‘Companies should be committed to quality for their own survival’
R S Iyer has been spearheading quality assurance in pharma companies during his three decade long association with Glaxo Laboratories India Ltd in Mumbai. Iyer, a post graduate in Analysis of Foods, Drugs and Water from the Royal Society of Chemistry (RSC) London began his career as an analyst in the QC laboratory at Glaxo, rose to become the chief analyst in 1968 responsible for all aspects of QC of the company’s pharma products, chief QC manager, GM of Thane plant and served a brief stint as GM commercial before taking over as Corporate QA director and VP QA before retiring in 1985. A consultant to the pharmaceutical industry on GMP, QA, technical audits and compliance with regulatory requirements worldwide today, Iyer is the longest serving member of the Indian Pharmacopoeia Committee. In an interview with Vijaya K, Iyer lays stress on the committment for management for quality. Excerpts:
As a member, could you comment on the Indian Pharmacopoeia Committee?
I have done my best for what the Indian Pharmacopoeia Committee is today. With better representation from the industry now, there has been some improvement in the quality.
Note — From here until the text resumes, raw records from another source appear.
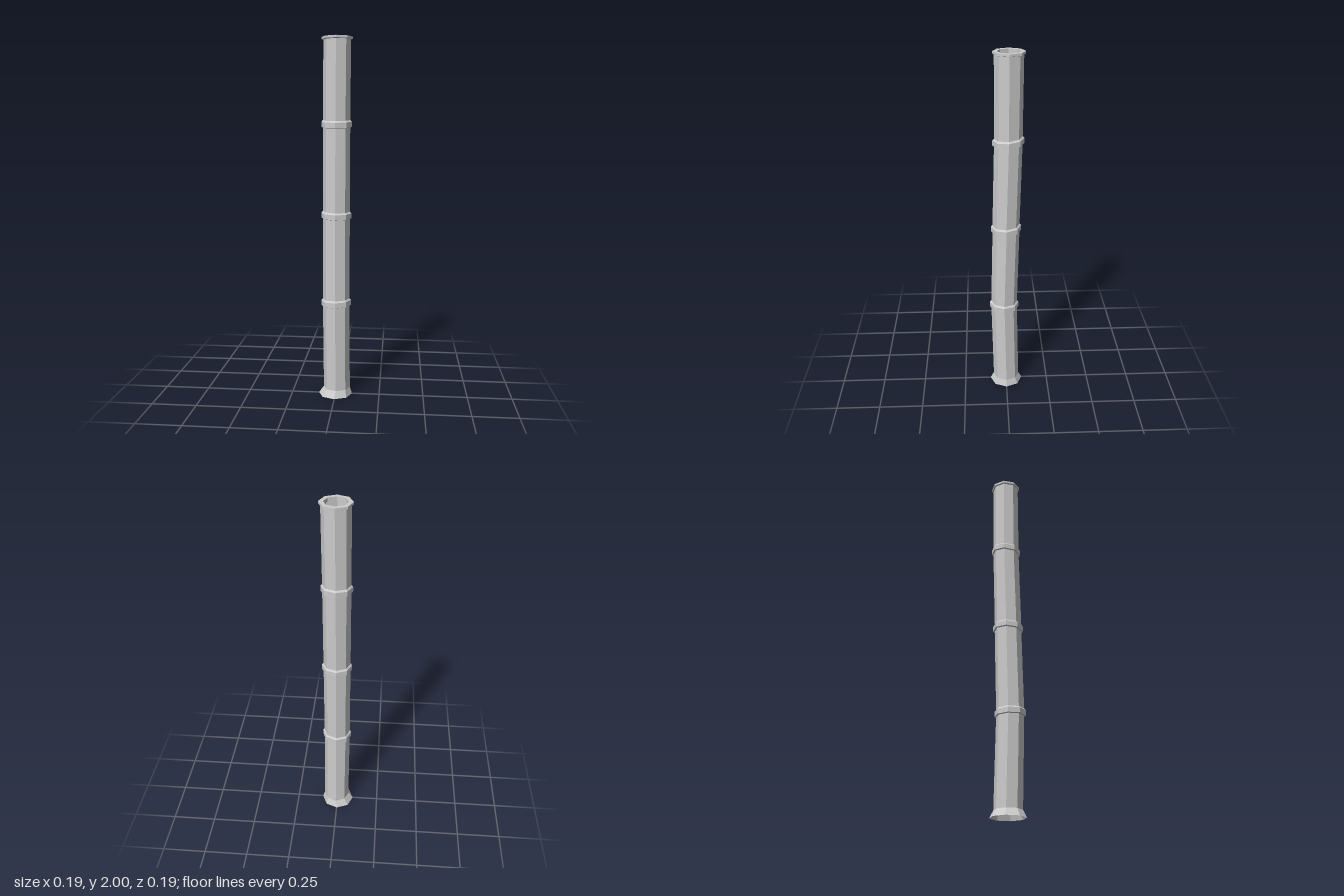
import * as THREE from 'three';

const SIDES = 8;

// Skin a list of octagonal rings: [y, radius, centreX, centreZ, tiltX, tiltZ]
function skin(name, rows, material) {
  const pos = [], index = [];
  for (const [y, r, cx, cz, tx = 0, tz = 0] of rows) {
    for (let i = 0; i < SIDES; i++) {
      const a = (i / SIDES) * Math.PI * 2;
      const dx = r * Math.sin(a), dz = r * Math.cos(a);
      pos.push(cx + dx, y + tx * dx + tz * dz, cz + dz);
    }
  }
  for (let j = 0; j < rows.length - 1; j++) {
    for (let i = 0; i < SIDES; i++) {
      const a = j * SIDES + i, b = j * SIDES + (i + 1) % SIDES;
      index.push(a, b, b + SIDES, a, b + SIDES, a + SIDES);
    }
  }
  const indexed = new THREE.BufferGeometry();
  indexed.setAttribute('position', new THREE.Float32BufferAttribute(pos, 3));
  indexed.setIndex(index);
  const geo = indexed.toNonIndexed();
  geo.computeVertexNormals();
  const mesh = new THREE.Mesh(geo, material);
  mesh.name = name;
  return mesh;
}

export function createModel() {
  const group = new THREE.Group();
  group.name = 'bambooPole';
  const material = new THREE.MeshStandardMaterial({
    color: 0xcccccc, flatShading: true, side: THREE.DoubleSide,
  });

  // Joints along the slightly bent stalk: [y, centreX, centreZ, tiltX, tiltZ]
  const joints = [
    [0.04, 0.007, 0, 0, 0],
    [0.54, 0.004, 0.011, 0.03, 0.02],
    [1.035, 0.004, 0, -0.02, -0.05],
    [1.535, 0.004, -0.012, 0, -0.08],
    [1.985, 0.007, -0.015, 0, 0],
  ];

  // Flared foot, open underneath
  group.add(skin('flaredFoot', [[0, 0.095, -0.001, 0], [0.04, 0.075, 0.007, 0]], material));

  // Hollow stalk segments between the joints
  for (let i = 0; i < joints.length - 1; i++) {
    const [y0, x0, z0, ...t0] = joints[i], [y1, x1, z1, ...t1] = joints[i + 1];
    const start = i === 0 ? y0 : y0 + 0.023;
    const end = i === joints.length - 2 ? y1 : y1 - 0.017;
    group.add(skin('stalkSegment' + (i + 1),
      [[start, 0.075, x0, z0, ...t0], [end, 0.075, x1, z1, ...t1]], material));
  }

  // Raised node rings with a bevelled upper edge
  joints.slice(1, -1).forEach(([y, ...rest], i) => {
    const row = (dy, r) => [y + dy, r, ...rest];
    group.add(skin('nodeRing' + (i + 1),
      [row(-0.017, 0.075), row(-0.014, 0.084), row(0.014, 0.084), row(0.023, 0.075)], material));
  });

  // Top lip, flat rim and short inner edge
  const lip = (y, r) => [y, r, 0.007, -0.015];
  group.add(skin('topLip',
    [lip(1.985, 0.075), lip(1.988, 0.084), lip(2, 0.084), lip(2, 0.061), lip(1.98, 0.061)], material));

  return group;
}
The concept of a working group was also suggested in the group. We had a working group carrying out all the important functions of the Committee. With our efforts, the printing is no longer an exclusive right of the government printing press but done privately to improve the quality of IP. Now we are planning to set up an IP Commission to ensure safer and effective drugs which is expected to have its own funding arrangements and its own secretariat. The concept, awaiting cabinet clearance, will function as an autonomous body. The commission, if it gets cabinet nod, will be ready by next month. With a huge corpus given by the World Bank, it will bring about IP regularly.
The recommendation given by experts says that the commission should be a body of professional people and one should not be a member by virtue of holding an office. It should consist of professionals in the field of pharmacy, pharmacology, clinical laboratory and industry. Ultimately it is the industry which has to give standards and we hope that representatives of the industry will assist in setting up standards.
How has the transition been taking place in terms of QA or QC among the industry?
Earlier it was difficult to get foreign approvals like USFDA for most of the companies. They want consultants to let them know how far the GMP is essential to satisfy the foreign requirements. Till recently much of our exports has been in the area of bulk drugs and hence the only inspection done by the foreign agencies were USFDA. Medium sized companies were not ready with their GMPs and they wanted me to tell them how they could go about it.
In 1988 with the implementation of Schedule M quite a lot of companies wanted to be GMP compliant. Today the exports are being done even for formulations and increasing number of companies are interested in getting advice for GMP for their formulations facilities.
How does the industry look at quality today?
Earlier, the industry did not have a systematic way of working. By and large, Indian companies suffered from poor documentation. Once the system were put in place, things started increasing and they realised that they got to build a name for quality. Unfortunately, the quality of students coming out from academic institutions is very poor. The few best are inclined to go abroad and the remaining are very much in demand and well paid. But the work they do is not satisfactory for the kind of money they earn.
What should be the priorities of the Indian industry to meet market requirements?
Productivity has to improve and labour laws have to be amended. Without any incentive to labourers’ higher production will suffer. Incentives to labourers and new technology in production are very crucial. There is also a need for better quality of supervision. Pharmacy education system is another area of importance. The syllabi is very outdated and they are not related to current method of production or today’s approach for new molecule research. The curriculum needs a drastic change and need more efficient teaching faculty. Today several retired industrialists are keen on putting up training institutes for various functions in pharma industry like quality control or production.
What is the potential for the Indian industry?
India has a huge market for non patented drugs. We have got to build up reputation for quality and timely delivery. Except for a few top companies, rest are not inclined towards new molecule research. Many products are coming off-patent and smaller companies should cash in on this opportunity.
What are the challenges for the Indian industry?
The Indian industry has earned a name for quality. But there is a need for firm commitment of managements to quality which is essential to establish a brand and protect it. With a lot of competition from small sector and price war, companies should be committed to quality for their own survival.